LOWER MANHATTAN — Lawyers for Pedro Hernandez, the former SoHo bodega worker convicted in a retrial last month of killing 6-year-old Etan Patz, have found a juror to bolster their claim of jury contamination, which they hope will overturn Hernandez's guilty verdict.

Cateryn Kiernan, Juror #2 in the retrial, said she was informed that jurors from Hernandez's first trial were sitting with Etan's father, Stan Patz, during the retrial — something she was "shocked" to learn, according to court papers filed by Hernandez's defense team Friday afternoon.

Kiernan is the first deliberating juror to tell defense investigators that she was made aware of the previous jurors.  

Lawyers were not allowed to refer to the first trial, which ended in a hung jury in 2015, during Hernandez's second trial. 

While jurors might have known that there was a first trial, Hernandez's lawyers argue that knowing about the presence of previous jurors — several of whom have become vocal advocates of Hernandez's guilt — could sway a juror's opinion. 

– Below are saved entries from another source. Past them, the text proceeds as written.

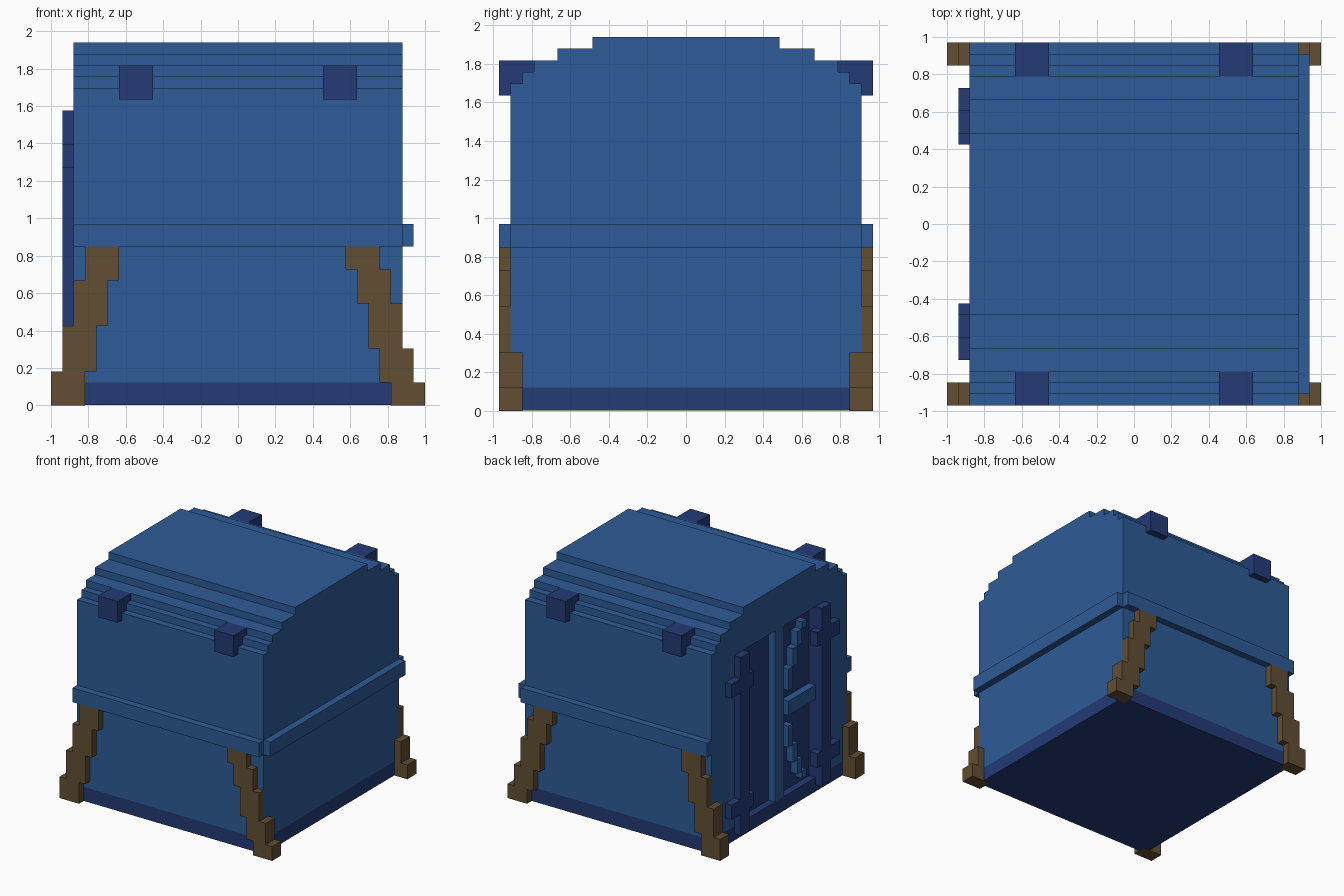
import bpy
import bmesh

old = bpy.data.objects.get("Cube")
if old:
    bpy.data.objects.remove(old, do_unlink=True)

U = 2 / 33  # block size


def material(name, rgb):
    m = bpy.data.materials.new(name)
    m.use_nodes = True
    m.diffuse_color = (*rgb, 1)
    m.node_tree.nodes["Principled BSDF"].inputs["Base Color"].default_value = (*rgb, 1)
    return m


BLUE = material("mid_blue", (0.027, 0.104, 0.308))
NAVY = material("navy", (0.017, 0.043, 0.18))
BROWN = material("brown", (0.122, 0.077, 0.033))


def make(name, bm, *mats):
    bmesh.ops.recalc_face_normals(bm, faces=bm.faces)
    mesh = bpy.data.meshes.new(name)
    bm.to_mesh(mesh)
    bm.free()
    for m in mats:
        mesh.materials.append(m)
    ob = bpy.data.objects.new(name, mesh)
    bpy.context.collection.objects.link(ob)
    return ob


def add_box(bm, x, y, z):
    verts = bmesh.ops.create_cube(bm, size=1)["verts"]
    for v in verts:
        v.co = [(a + b) / 2 + c * abs(b - a) for (a, b), c in zip((x, y, z), v.co)]


def boxes(name, mat, *items):
    bm = bmesh.new()
    for item in items:
        add_box(bm, *item)
    return make(name, bm, mat)


X, Y = 14.5 * U, 15 * U        # body half sizes
FLOOR = -X + U                 # recessed door plane
SILL, DOOR_TOP = 2 * U, 26 * U

# Body: stepped roof outline extruded along x
half = [(Y, SILL)]
steps = [(15, 28), (14, 29), (13, 30), (11, 31), (8, 32)]
for i, (w, h) in enumerate(steps):
    half.append((w * U, h * U))
    if i + 1 < len(steps):
        half.append((steps[i + 1][0] * U, h * U))
outline = half + [(-y, z) for y, z in reversed(half)]
bm = bmesh.new()
face = bm.faces.new([bm.verts.new((-X, y, z)) for y, z in outline])
ext = bmesh.ops.extrude_face_region(bm, geom=[face])["geom"]
bmesh.ops.translate(bm, vec=(2 * X, 0, 0),
                    verts=[g for g in ext if isinstance(g, bmesh.types.BMVert)])
body = make("body", bm, BLUE, NAVY)

# Two door recesses with a post between them
for s in (-1, 1):
    cutter = boxes("door_cutter", NAVY, ((-X - U, FLOOR), sorted((s * U, s * 10 * U)),
                                         (SILL - U, DOOR_TOP)))
    cutter.hide_render = True
    mod = body.modifiers.new("door_recess", "BOOLEAN")
    mod.operation, mod.solver, mod.object = "DIFFERENCE", "EXACT", cutter
    bpy.context.view_layer.objects.active = body
    bpy.ops.object.modifier_apply(modifier=mod.name)
    bpy.data.objects.remove(cutter, do_unlink=True)
for p in body.data.polygons:
    door = p.normal.x < -0.9 and abs(p.center.x - FLOOR) < 0.01
    p.material_index = 1 if door else 0

# Base slab
boxes("base", NAVY, ((-X, X), (-Y, Y), (0.002, SILL)))

# Trim band on the front, back and left side
boxes("side_band", BLUE, ((X - 0.01, X + U), (-Y, Y), (14 * U, 16 * U)))
for name, s in (("front", -1), ("back", 1)):
    boxes(name + "_band", BLUE, ((-X, X), sorted((s * (Y - 0.01), s * (Y + U))),
                                 (14 * U, 16 * U)))

    # Roof clamps
    for side, cx in (("right", -9 * U), ("left", 9 * U)):
        boxes(f"{name}_{side}_clamp", NAVY,
              ((cx - 1.5 * U, cx + 1.5 * U), sorted((s * 13 * U, s * 16 * U)),
               (27 * U, 30 * U)))

    # Stepped legs: the two sides climb in different steps
    for side, sx, levels in (("right", -1, (0, 3, 7, 11, 14)),
                             ("left", 1, (0, 2, 5, 9, 12, 14))):
        parts = []
        for i, (lo, hi) in enumerate(zip(levels, levels[1:])):
            outer = 16.5 - i
            inner_y = 14 if i < 2 else 14.9
            parts.append((sorted((sx * outer * U, sx * (outer - 3) * U)),
                          sorted((s * inner_y * U, s * 16 * U)), (lo * U, hi * U)))
        boxes(f"{name}_{side}_leg", BROWN, *parts)

    # Door hinge bar with two cross lugs
    bar_x = (-X - U, FLOOR + 0.01)
    boxes(name + "_hinge_bar", NAVY,
          (bar_x, sorted((s * 8 * U, s * 10 * U)), (U, DOOR_TOP)),
          *[((-X - U, -X + 0.01), sorted((s * 7 * U, s * 12 * U)), (z * U, (z + 2) * U))
            for z in (4, 21)])

# Latch and stepped braces on the front door
relief_x = (-X, FLOOR + 0.01)
boxes("door_latch", BLUE, (relief_x, (-8 * U, -2 * U), (13 * U, 15 * U)))
rises = (2.5, 5.5, 8, 10, 11)
for name, s in (("upper", 1), ("lower", -1)):
    boxes(name + "_door_brace", BLUE,
          *[(relief_x, (-(i + 3) * U, -(i + 2) * U),
             sorted(((14 + s * lo) * U, (14 + s * hi) * U)))
            for i, (lo, hi) in enumerate(zip(rises, rises[1:]))])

"In this highly emotional case, the presence of the jurors from the first trial and their close and obvious relationship with Stanley Patz and the Patz family during the second trial conveyed the message that they believed in Mr. Hernandez's guilt," defense lawyers wrote in court papers. "This information deprived Mr. Hernandez of a fair trial."

Hernandez's lawyers started an investigation into jury contamination in February, after DNAinfo New York and Newsday reported that retrial juror Michael Castellon, interviewed after Hernandez's conviction on Feb. 14 said court officers made him aware that jurors from the first trial were attending the second trial.

Castellon declined to talk to Hernandez's lawyers' investigators.

Earlier in the month, defense lawyers filed a motion asking Manhattan Supreme Court Judge Maxwell Riley, who has proceeded over both trials, to throw out Hernandez's guilty verdict based on juror contamination, based on what DNAinfo and Newsday reported as well as similar statements made by an alternate juror, who was not part of the final deliberations over Hernandez's guilt.

Kiernan told investigators that she was made aware earlier in the trial that the previous jurors were attending, though she didn't remember by whom, saying it could have been a friend.

But later in the trial, perhaps even during deliberations, she was told specifically that the people sitting by Stan Patz were in fact the previous jurors, people she had thought during the trial were family members.

She said that "baffled" and "shocked" her. She also couldn't remember if that was told to her by court officers or another juror, but she said the jurors had become friends with the court officers.

Prosecutors dismissed the defense's claims in their response to the court, saying that Hernandez still had a fair trial.

The judge is expected to rule on the motion in early April.

Lawyers for Hernandez, a father of three from New Jersey with no prior criminal record, argued that their client suffers from delusions and a low I.Q., and that his confessions were coerced by police.

Etan Patz, who disappeared in 1979 after he was allowed to walk less than two blocks to his Prince Street bus stop by himself for the first time, was never found. He was declared dead in 2001.

Hernandez has been in jail since his 2012 arrest, after a relative contacted police, saying Hernandez had confessed many years earlier to hurting a young boy. 

In several hours of taped confessions to authorities, Hernandez described strangling a small boy, then placing his limp body in a garbage bag and throwing him on a nearby trash heap.